The fact is that most of us will not change until we become uncomfortable enough to admit defeat. Most need to be absolutely convinced that the “plan” they had for their life is simply not working. The way this usually comes about is through a major crisis which demands our complete attention. Divorce, serious illness, the death of a loved one, or long-term unemployment, especially when these occur in our middle years, seem to be the most common stimulants leading to the end of our naïve notion that we somehow can control everything that happens to us. These events become ever more common as we age. These unforeseen and often unforeseeable occurrences tend to inform us in no uncertain terms that changes in our life plan are now in order.

We may first try to defend against the onset of pain and confusion by denying or ignoring this sudden lack of certainty or security in our lives. Most seek to escape into bad relationships, drug addiction, religious faith or even artificially extreme feelings of independence, as they defend against their need to depend on others in their lives.

Even though it may seem completely counter-intuitive at this tough spot, you may discover that accepting and embracing the chaos and uncertainty you feel surrounded by is your first best step towards peace. Stop, sit down quietly, and begin to feel the enormity of this apparent crisis, realizing that this may be one of the most important opportunities of your adult life.

Can you trust in the power of your own psyche to survive this crisis, and in that way heal yourself?

IMGP5298

“Have a sense of gratitude to everything, even difficult emotions, because of their potential to wake you up.  – Pema 

Know that this is the beginning of your own personal rite of passage into full adulthood. This is a natural, normal stage of human development studied by psychologists like Carl Jung, when he experienced it himself.

Recognize that you are not the first to feel chaos and uncertainty in your middle years.
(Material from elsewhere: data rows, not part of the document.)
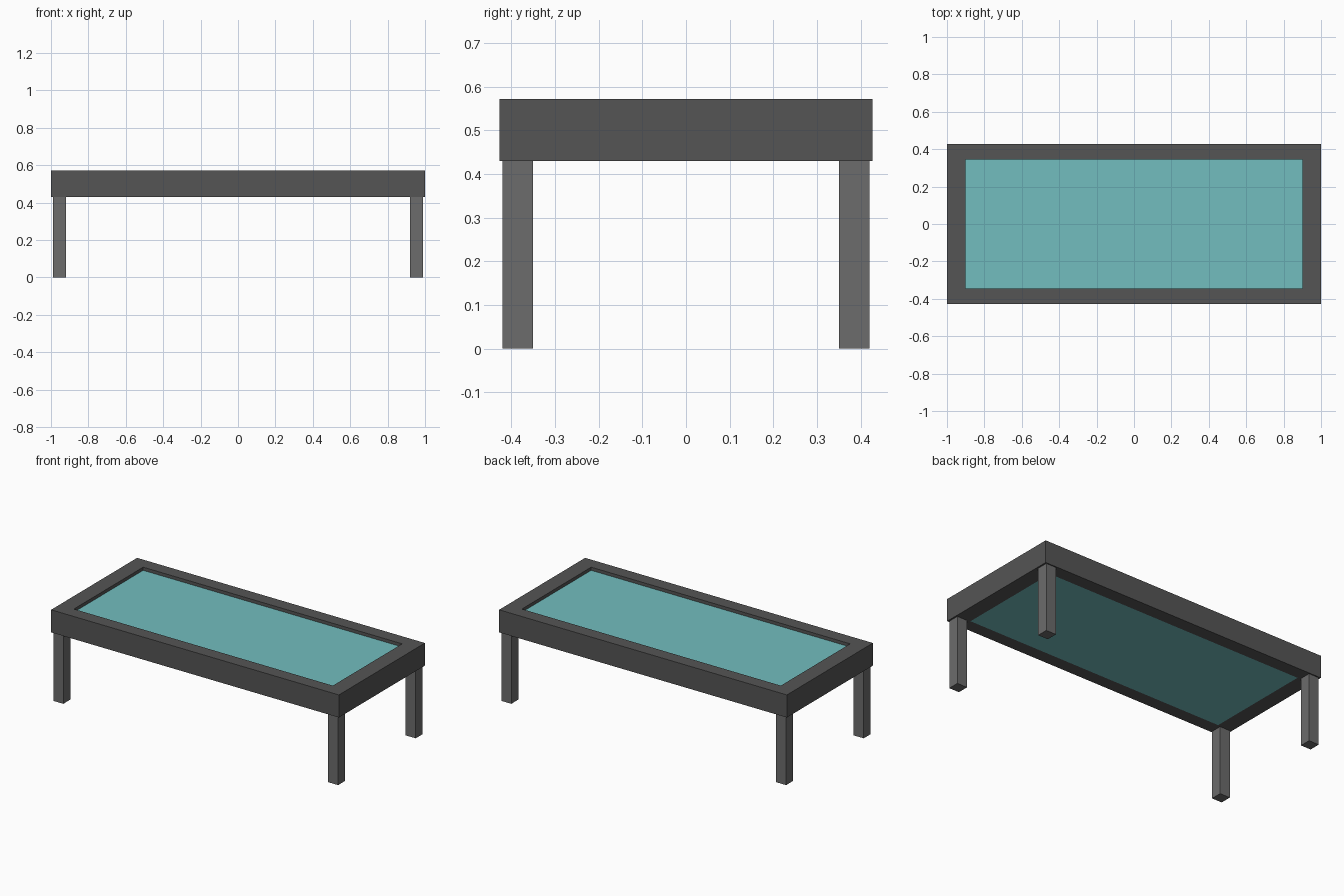
import bpy, bmesh

if "Cube" in bpy.data.objects:
    bpy.data.objects.remove(bpy.data.objects["Cube"])

W, D = 1.0, 0.427          # outer half sizes of the frame
IW, ID = 0.90, 0.344       # inner half sizes of the opening
Z0, Z1 = 0.43, 0.572       # underside and top of the frame
GLASS_TOP = 0.552


def material(name, rgb):
    m = bpy.data.materials.new(name)
    m.diffuse_color = (*rgb, 1)
    m.use_nodes = True
    m.node_tree.nodes["Principled BSDF"].inputs["Base Color"].default_value = m.diffuse_color
    return m


def add_object(name, bm, mat=None):
    mesh = bpy.data.meshes.new(name)
    bmesh.ops.recalc_face_normals(bm, faces=bm.faces)
    bm.to_mesh(mesh)
    bm.free()
    ob = bpy.data.objects.new(name, mesh)
    bpy.context.collection.objects.link(ob)
    if mat:
        mesh.materials.append(mat)
    return ob


def box(name, lo, hi, mat=None):
    bm = bmesh.new()
    bmesh.ops.create_cube(bm, size=1)
    for v in bm.verts:
        v.co = [(a + b) / 2 + c * (b - a) for a, b, c in zip(lo, hi, v.co)]
    return add_object(name, bm, mat)


dark = material("dark_frame", (0.09, 0.09, 0.09))
grey = material("grey_leg", (0.15, 0.15, 0.15))
teal = material("teal_glass", (0.17, 0.51, 0.52))

# Rectangular frame: four loops joined into a closed ring
bm = bmesh.new()
signs = [(-1, -1), (1, -1), (1, 1), (-1, 1)]
loops = [[bm.verts.new((sx * w, sy * d, z)) for sx, sy in signs]
         for w, d, z in [(W, D, Z0), (W, D, Z1), (IW, ID, Z1), (IW, ID, Z0)]]
for k in range(4):
    a, b = loops[k], loops[(k + 1) % 4]
    for i in range(4):
        j = (i + 1) % 4
        bm.faces.new((a[i], a[j], b[j], b[i]))
add_object("table_frame", bm, dark)

# Inset panel, slightly below the rim and flush underneath
box("glass_panel", (-IW, -ID, Z0), (IW, ID, GLASS_TOP), teal)

# Four square legs under the frame corners
for fy, sy in (("front", -1), ("back", 1)):
    for fx, sx in (("left", -1), ("right", 1)):
        cx, cy, h = sx * 0.955, sy * 0.385, 0.035
        box(f"{fy}_{fx}_leg", (cx - h, cy - h, 0), (cx + h, cy + h, Z0), grey)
This is a well-documented transition of personal change, growth and human evolution. And the best way to move through this life stage smoothly is to embrace the new information and knowledge you will be given now.

By allowing this in, you have the ability to access the unique instruction this moment has for you. Instead of attempting to run from it, embrace the uncertainty. Begin to believe this moment is giving you access to your own unique brand of power, one you may have never known or acknowledged before. Begin to see that you alone know somewhere inside what needs to happen next. Spend the time necessary to listen to the small, still voice within, the one you may have been ignoring for decades. Recognize this voice perhaps for the first time as your inner guide, brimming with accumulated information and wisdom.

This source knows where you need to go next. It will instruct you in how you must change, grow and evolve into your best self in this moment. The sooner you begin to believe in its power and trust this valuable inner resource, the sooner you will follow its instructions, and find more structure, certainty and peace in your life.

This is a brief excerpt from my book, Find Your Reason To Be Here: The Search For Meaning in Midlife.  Please contact me directly to order your own signed copies of any of my books!                  Cheers, Laura Lee  (email me: MidlifeCrisisQueen@gmail.com)

Advertisements

13 thoughts on “The Challenge of Being Fully Present in Your Life

  1. Some of us never expect to change for good when we are moving through a massive transition. I’ve had that experience of thinking: “when this is over…” only to find there’s no going back to who you were and how you felt, and realizing sooner than later, you really wouldn’t want to.

    This post walked through that process well.

    Like

    • So true Susan! I like the analogy of crossing a bridge, where you know you can never go back across it. Selling our nice home in the city to build in a rural area was exactly like that, with no way back to suburbia. Now that I live here I simply could not tolerate living in cities ever again…

      Like

  2. Pingback: Boomers’ Views on Election Scams, Medicare Scams and Letting It All Go | Adventures of the NEW Old Farts

Leave a Reply

Fill in your details below or click an icon to log in:

WordPress.com Logo

You are commenting using your WordPress.com account. Log Out / Change )

Twitter picture

You are commenting using your Twitter account. Log Out / Change )

Facebook photo

You are commenting using your Facebook account. Log Out / Change )

Google+ photo

You are commenting using your Google+ account. Log Out / Change )

Connecting to %s